(BWV 1041 opening) Café Zimmermann pushes tempo fast. The sound is clear, especially so from the bowed bass in my right ear. There’s not as clear separation from the soloist with the rest of the ensemble.
(BWV 1041 opening) Musica Alta Ripa goes back to a more reasonable tempo adopted by the others, with a really rich sound to the recording. The orchestra sounds small and in the background, while the soloist (Ursula Bundies) comes across clearly and cleanly in the texture. Nothing controversial.
Going back to the FBO’s new recording, the orchestra by itself is not nearly as clear or upfront as some of the others, at least with headphones on. They do offer some of the nicest sounding violins for the solos, at least tonally speaking.
It’s hard to pick any one favorite! There’s a lot to enjoy among a lot of different, available recordings. The thing you may be interested in knowing is if there’s anything significantly different in these new performances. The playing, technically, would be hard to beat. If I had only one recording to enjoy, this could be it. But that said, I’d really be a happier listener if I felt this recording was closer to a “live performance,” where I felt some chances were being taken. Instead, they went for planned perfection. This is a tradeoff: do you make a record that is even enough to survive repeated listenings? Or do you capture that one special performance that took some stylistic chances?

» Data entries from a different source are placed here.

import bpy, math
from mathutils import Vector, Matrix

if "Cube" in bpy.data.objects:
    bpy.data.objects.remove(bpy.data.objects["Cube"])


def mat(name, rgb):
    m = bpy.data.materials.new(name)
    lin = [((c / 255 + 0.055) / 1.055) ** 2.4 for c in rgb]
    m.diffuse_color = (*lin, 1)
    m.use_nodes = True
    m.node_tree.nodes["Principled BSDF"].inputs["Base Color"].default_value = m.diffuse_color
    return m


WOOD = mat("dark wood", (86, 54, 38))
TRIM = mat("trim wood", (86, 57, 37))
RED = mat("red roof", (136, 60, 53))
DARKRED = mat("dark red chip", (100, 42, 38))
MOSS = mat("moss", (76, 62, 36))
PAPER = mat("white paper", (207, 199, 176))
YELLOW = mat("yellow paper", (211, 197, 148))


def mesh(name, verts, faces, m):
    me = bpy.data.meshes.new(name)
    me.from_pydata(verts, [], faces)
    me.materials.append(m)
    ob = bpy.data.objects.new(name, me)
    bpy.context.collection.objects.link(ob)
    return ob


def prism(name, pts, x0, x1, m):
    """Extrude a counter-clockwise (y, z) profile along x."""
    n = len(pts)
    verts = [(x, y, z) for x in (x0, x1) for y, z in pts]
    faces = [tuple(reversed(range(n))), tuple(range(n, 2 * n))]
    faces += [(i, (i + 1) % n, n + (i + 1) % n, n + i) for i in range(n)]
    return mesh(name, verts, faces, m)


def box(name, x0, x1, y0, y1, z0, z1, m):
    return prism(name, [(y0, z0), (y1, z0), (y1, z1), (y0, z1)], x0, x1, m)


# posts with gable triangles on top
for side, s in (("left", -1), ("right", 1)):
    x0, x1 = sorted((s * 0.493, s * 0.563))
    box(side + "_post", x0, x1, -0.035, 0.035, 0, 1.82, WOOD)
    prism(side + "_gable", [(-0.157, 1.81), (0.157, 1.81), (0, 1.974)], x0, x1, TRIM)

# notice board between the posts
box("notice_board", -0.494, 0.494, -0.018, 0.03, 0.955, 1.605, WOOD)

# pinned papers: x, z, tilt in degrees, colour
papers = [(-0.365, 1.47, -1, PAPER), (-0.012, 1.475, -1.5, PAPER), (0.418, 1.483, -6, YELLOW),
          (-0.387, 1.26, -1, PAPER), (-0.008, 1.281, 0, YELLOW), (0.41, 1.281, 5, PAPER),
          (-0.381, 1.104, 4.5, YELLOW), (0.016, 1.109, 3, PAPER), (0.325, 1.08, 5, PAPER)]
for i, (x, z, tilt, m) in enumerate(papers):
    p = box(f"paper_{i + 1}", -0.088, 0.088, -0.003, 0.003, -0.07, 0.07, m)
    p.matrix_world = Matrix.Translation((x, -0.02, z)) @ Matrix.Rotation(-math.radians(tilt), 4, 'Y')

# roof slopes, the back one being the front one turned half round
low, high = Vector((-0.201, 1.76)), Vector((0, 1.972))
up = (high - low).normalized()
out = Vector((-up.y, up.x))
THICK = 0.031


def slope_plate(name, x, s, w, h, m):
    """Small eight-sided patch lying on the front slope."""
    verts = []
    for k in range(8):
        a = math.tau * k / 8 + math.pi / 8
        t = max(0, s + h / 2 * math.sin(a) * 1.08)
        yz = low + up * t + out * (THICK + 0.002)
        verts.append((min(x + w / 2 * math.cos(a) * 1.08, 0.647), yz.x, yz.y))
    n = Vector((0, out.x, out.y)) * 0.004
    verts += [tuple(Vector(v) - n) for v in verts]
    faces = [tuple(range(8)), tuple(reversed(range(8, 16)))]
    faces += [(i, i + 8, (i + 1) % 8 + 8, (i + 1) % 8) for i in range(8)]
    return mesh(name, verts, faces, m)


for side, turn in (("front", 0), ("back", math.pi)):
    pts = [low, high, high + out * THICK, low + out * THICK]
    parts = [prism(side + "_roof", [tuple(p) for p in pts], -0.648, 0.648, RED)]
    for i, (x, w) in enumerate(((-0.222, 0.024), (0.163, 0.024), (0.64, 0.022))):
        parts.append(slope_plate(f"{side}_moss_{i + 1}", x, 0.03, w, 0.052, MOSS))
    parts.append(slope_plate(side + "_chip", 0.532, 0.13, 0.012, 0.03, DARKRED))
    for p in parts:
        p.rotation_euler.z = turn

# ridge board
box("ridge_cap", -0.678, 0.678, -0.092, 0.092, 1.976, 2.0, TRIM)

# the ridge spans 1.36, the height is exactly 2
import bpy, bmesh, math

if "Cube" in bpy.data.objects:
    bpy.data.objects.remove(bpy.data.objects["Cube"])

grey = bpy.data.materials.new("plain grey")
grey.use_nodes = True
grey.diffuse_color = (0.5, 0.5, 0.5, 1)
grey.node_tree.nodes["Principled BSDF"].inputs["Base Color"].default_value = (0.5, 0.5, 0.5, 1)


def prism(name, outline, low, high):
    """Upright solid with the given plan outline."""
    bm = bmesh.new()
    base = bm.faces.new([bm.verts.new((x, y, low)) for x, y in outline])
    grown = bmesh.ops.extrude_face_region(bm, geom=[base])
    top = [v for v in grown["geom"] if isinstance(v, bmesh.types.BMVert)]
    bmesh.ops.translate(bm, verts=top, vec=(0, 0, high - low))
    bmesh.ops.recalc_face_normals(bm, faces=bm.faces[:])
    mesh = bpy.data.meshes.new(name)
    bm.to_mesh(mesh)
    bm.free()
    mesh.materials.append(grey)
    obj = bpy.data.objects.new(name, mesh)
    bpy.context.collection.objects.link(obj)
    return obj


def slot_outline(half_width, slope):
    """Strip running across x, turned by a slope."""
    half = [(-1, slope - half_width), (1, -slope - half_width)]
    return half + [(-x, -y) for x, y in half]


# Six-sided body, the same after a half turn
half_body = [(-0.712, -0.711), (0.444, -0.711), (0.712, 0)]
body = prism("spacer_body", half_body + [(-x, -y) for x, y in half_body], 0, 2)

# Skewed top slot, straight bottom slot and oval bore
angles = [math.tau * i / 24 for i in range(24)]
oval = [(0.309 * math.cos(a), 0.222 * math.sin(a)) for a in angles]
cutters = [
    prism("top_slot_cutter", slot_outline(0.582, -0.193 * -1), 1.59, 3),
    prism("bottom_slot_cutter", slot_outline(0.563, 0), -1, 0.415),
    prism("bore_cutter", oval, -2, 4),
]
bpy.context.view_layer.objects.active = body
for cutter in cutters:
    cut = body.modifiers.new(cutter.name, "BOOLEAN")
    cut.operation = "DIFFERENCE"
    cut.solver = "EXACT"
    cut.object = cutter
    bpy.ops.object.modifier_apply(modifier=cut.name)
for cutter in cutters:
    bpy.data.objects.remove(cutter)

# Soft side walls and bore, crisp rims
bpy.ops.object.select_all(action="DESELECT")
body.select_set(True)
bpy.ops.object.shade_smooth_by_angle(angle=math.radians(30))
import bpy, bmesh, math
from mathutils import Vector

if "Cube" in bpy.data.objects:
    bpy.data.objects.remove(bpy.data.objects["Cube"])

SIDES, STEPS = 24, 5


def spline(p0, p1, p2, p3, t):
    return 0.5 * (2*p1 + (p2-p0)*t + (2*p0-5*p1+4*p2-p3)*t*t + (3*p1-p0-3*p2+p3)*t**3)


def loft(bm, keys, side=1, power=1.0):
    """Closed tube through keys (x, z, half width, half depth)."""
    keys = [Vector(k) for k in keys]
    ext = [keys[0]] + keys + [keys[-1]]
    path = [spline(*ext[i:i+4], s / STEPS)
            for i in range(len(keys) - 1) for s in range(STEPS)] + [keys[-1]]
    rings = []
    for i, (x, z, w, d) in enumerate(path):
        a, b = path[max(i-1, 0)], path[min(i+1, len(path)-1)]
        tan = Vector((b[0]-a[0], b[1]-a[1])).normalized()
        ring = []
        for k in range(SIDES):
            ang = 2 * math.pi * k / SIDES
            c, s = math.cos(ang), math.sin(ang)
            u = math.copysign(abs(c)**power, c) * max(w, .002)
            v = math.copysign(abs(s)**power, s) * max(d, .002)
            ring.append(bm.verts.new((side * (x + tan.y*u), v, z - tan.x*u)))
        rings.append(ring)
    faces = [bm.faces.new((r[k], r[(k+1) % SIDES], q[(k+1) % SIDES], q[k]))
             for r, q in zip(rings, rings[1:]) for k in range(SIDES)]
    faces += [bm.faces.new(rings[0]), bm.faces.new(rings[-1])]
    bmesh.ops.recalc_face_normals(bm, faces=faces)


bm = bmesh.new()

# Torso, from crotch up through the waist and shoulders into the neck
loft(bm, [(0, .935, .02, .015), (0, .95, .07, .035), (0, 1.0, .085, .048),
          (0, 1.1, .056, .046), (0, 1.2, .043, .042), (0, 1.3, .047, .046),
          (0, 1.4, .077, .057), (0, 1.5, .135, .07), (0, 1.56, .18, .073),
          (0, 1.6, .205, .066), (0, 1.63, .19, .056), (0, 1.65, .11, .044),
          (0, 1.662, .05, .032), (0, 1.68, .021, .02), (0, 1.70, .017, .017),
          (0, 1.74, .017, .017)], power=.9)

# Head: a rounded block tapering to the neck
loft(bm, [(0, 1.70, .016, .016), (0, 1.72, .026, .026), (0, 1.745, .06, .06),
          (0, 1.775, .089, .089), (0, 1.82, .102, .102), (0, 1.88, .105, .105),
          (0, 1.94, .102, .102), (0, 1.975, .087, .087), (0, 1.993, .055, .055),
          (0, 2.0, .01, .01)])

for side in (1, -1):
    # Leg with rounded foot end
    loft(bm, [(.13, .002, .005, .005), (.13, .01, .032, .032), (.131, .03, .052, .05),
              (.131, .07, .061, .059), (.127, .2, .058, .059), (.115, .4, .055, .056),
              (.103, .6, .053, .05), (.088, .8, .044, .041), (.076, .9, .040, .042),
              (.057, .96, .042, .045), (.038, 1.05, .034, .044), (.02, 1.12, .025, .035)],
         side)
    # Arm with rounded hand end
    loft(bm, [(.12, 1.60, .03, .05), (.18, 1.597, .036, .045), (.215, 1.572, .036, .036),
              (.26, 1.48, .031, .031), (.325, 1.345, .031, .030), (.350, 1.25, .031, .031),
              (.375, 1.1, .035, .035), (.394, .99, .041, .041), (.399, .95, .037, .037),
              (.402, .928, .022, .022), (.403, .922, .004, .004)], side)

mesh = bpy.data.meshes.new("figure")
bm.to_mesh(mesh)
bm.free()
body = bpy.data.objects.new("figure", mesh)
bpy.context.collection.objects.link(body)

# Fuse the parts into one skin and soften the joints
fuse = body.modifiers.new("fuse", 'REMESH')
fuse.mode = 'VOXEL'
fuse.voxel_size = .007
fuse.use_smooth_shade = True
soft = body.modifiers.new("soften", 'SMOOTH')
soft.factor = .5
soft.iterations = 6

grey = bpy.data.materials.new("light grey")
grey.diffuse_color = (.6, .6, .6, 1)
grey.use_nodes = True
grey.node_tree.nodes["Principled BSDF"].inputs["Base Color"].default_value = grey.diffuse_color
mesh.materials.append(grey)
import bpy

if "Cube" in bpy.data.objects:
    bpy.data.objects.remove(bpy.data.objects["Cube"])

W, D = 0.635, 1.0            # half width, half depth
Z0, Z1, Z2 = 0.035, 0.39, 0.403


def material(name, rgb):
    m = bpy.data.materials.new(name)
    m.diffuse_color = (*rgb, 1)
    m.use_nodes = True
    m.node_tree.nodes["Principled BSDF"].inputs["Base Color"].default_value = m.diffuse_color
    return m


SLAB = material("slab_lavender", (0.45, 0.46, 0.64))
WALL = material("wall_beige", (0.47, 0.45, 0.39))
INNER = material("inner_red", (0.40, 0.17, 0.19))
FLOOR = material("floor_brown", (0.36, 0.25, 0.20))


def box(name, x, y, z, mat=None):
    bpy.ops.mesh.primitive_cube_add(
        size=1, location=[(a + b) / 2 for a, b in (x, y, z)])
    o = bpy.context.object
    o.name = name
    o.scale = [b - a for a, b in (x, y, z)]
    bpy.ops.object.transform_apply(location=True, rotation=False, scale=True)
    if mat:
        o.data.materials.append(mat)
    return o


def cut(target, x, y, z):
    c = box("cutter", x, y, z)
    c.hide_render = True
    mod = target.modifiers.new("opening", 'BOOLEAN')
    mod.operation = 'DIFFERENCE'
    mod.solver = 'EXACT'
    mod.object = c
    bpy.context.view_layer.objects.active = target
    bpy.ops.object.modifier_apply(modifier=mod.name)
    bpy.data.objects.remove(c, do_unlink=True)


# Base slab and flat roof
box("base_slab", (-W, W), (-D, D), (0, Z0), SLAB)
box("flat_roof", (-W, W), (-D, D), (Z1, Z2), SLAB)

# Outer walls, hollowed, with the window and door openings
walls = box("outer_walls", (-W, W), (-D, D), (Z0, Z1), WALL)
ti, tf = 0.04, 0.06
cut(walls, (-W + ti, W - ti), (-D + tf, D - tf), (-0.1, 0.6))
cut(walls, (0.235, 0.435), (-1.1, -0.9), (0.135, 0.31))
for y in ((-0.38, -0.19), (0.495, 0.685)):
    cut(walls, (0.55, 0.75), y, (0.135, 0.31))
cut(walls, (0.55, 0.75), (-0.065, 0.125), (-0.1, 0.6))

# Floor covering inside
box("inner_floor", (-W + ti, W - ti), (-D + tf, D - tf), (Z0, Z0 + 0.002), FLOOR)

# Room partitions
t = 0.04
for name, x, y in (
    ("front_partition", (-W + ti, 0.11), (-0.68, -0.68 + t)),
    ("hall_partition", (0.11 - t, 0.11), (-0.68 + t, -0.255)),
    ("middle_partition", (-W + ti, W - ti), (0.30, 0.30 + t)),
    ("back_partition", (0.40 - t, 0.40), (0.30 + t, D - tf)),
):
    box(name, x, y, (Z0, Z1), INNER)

Most ensembles record safe, and play it looser in the performance hall. The only problem is, I don’t have any recordings that do that with Bach’s three violin concertos. As a bonus with this record, we get BWV 1064R, which has not been as popular in recordings.
So, this new release for me isn’t perfect. But as a single release of Bach’s violin concerti, it may be the single strongest record released yet on historical instruments.